On Friday June 26 2015, Fulton County attempted to revoke Amy Bramuchi's bond in a somewhat bizarre "emergency" hearing. Judge Alford J. Dempsey Jr. approved four Rule 22 video recording request forms that his judicial assistant had sent to both security checkpoints on Thursday. On Friday, the forms were missing and camera entry was denied. After the Public Information Officer (PIO) resolved that problem, deputies denied camera entry again at the courtroom. Finally, the judicial assistant ordered the deputies to let the cameras in but by that time two camera operators from two local news stations including 11Alive had departed.
Six Alpharetta police officers testified at the hearing (Ofc. Unger, Valone, Robinson, Wessel, Lt. Little, Capt. West). They stated they had been "harassed" by some of Amy Bramuchi's comments or emails since her April indictment. Their two hour testimony at taxpayer expense included some hearsay and child-like accusations. All officers admitted that Amy Bramuchi had never threatened them with any type of bodily harm. However, the testimony was adequate to show that Ms. Bramuchi may have been enough of a nuisance to justify a bond condition ordering her not to communicate with police again except in case of an emergency.

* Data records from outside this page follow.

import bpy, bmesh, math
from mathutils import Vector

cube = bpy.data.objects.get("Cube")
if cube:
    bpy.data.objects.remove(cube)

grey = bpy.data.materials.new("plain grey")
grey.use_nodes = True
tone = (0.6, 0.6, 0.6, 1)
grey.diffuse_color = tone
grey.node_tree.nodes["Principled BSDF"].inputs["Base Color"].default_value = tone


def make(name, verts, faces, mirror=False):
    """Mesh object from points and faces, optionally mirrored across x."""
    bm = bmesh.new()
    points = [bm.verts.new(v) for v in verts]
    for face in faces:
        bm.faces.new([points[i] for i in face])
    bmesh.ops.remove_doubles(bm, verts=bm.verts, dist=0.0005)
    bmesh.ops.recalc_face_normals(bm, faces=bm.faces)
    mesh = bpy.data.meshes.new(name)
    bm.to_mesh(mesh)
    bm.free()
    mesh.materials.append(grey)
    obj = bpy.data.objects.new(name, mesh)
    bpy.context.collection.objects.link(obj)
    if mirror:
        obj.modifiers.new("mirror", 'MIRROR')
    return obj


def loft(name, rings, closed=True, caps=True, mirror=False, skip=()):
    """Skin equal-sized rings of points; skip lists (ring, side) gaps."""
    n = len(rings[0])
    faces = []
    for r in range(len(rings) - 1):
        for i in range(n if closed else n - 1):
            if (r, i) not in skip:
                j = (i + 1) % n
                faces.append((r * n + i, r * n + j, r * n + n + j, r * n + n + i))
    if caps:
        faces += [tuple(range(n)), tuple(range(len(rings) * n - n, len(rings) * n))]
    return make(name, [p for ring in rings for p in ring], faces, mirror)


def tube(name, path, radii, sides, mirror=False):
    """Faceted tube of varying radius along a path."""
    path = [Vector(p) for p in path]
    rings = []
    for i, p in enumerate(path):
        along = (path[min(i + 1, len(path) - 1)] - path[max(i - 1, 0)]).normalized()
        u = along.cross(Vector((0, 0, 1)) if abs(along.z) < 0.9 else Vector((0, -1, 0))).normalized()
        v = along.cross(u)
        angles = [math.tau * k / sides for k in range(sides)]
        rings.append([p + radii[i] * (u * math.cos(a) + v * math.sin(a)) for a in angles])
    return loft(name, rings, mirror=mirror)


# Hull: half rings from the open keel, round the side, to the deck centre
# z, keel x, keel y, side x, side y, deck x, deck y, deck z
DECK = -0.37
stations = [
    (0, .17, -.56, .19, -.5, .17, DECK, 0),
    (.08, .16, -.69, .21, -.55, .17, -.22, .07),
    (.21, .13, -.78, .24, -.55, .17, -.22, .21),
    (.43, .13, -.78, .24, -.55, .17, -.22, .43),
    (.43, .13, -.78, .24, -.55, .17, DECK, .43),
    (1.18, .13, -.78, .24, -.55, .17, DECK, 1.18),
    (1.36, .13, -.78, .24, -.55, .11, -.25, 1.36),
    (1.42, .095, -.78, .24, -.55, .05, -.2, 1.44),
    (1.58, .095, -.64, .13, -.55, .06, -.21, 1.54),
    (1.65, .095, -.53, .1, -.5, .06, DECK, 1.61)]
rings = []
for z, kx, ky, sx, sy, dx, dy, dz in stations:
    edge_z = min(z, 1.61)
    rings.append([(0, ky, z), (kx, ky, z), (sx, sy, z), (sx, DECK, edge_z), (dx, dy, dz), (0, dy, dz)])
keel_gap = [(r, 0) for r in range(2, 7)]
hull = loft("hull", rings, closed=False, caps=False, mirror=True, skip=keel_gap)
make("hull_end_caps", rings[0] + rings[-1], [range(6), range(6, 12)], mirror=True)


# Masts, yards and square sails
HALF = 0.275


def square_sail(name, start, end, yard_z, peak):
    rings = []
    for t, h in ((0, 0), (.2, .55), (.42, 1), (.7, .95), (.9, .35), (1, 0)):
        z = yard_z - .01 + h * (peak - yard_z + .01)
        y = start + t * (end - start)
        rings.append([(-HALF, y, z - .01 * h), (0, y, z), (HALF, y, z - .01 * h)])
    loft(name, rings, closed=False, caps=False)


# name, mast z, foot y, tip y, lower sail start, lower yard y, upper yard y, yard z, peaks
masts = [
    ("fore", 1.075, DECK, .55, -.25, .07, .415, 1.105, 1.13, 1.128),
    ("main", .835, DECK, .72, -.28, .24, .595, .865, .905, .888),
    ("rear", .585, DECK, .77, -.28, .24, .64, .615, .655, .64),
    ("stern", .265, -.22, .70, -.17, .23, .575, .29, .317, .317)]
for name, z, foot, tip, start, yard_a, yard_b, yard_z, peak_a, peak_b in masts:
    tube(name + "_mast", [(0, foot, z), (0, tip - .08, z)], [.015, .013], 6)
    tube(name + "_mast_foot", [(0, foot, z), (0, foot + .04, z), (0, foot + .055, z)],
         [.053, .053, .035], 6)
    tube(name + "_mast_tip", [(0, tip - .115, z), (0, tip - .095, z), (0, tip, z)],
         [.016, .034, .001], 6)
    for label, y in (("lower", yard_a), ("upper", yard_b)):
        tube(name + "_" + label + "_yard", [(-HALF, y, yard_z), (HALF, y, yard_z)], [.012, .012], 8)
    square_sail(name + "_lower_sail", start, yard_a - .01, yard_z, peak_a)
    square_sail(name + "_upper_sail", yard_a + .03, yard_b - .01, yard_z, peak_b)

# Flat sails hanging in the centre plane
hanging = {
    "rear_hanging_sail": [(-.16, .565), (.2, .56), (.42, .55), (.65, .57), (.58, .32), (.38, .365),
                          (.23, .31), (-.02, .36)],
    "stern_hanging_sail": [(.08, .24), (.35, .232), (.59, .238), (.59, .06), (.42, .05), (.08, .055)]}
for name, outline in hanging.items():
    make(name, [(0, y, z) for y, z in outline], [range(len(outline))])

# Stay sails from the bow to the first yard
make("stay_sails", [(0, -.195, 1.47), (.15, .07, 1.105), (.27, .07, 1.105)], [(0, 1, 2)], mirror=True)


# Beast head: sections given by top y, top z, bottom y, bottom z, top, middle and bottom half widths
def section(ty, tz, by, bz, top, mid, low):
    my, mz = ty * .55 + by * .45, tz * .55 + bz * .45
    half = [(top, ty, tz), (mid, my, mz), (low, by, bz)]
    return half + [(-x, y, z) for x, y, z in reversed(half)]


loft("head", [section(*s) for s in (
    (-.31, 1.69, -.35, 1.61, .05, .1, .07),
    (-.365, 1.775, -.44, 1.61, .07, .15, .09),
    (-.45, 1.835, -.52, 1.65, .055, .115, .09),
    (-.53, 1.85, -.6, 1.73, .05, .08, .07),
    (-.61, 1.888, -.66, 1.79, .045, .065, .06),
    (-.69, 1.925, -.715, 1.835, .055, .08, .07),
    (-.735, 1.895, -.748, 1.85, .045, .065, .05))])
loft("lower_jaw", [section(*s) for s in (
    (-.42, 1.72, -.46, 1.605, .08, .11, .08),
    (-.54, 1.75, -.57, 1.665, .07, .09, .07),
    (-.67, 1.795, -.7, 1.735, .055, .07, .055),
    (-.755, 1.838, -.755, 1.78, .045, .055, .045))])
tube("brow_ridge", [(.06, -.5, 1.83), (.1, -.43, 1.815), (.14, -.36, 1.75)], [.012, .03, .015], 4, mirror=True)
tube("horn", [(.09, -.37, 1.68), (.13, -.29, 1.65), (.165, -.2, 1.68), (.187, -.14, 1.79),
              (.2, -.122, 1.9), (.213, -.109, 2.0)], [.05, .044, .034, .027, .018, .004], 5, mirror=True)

To support harassment claims Assistant District Attorney (ADA) Lauren McAuley tried to introduce an audio recording received by police from an unidentified individual who was not Amy Bramuchi. That was finally disallowed as irrelevant. McCauley also falsely contended that Bramuchi's bond had special conditions but was unable to produce a copy of the bond she claimed to have negotiated. Judge Dempsey produced the standard bond and repeatedly explained that it had no special conditions. The warrant that had two separate file dates was falsified with special conditions that did not exist on the actual bond.
In addition, McAuley falsely implied that Amy Bramuchi had posted an entire GBI report on social media with personal officer information. Judge Dempsey determined that no such personal information from the improperly redacted report was posted. McAuley published and distributed postings from the copyrighted website, Georgia CopBlock. None of Amy Bramuchi's postings were found to be threatening to any officer.
Amy's public defender, Monique Keane, referenced the above false allegations in her closing argument and told the judge that "if your honor would be inclined to modify the [bond] terms"Ms. Bramuchi would have no problem with the court's direction." Judge Dempsey then responded by imposing social media gag order conditions on Amy Bramuchi against her will. Those conditions state that she cannot disseminate or publish any information regarding the case on any social media in conflict with 1st Amendment protections. The gag order limits her ability to obtain legal counsel and further stacks the deck against her chances to obtain justice.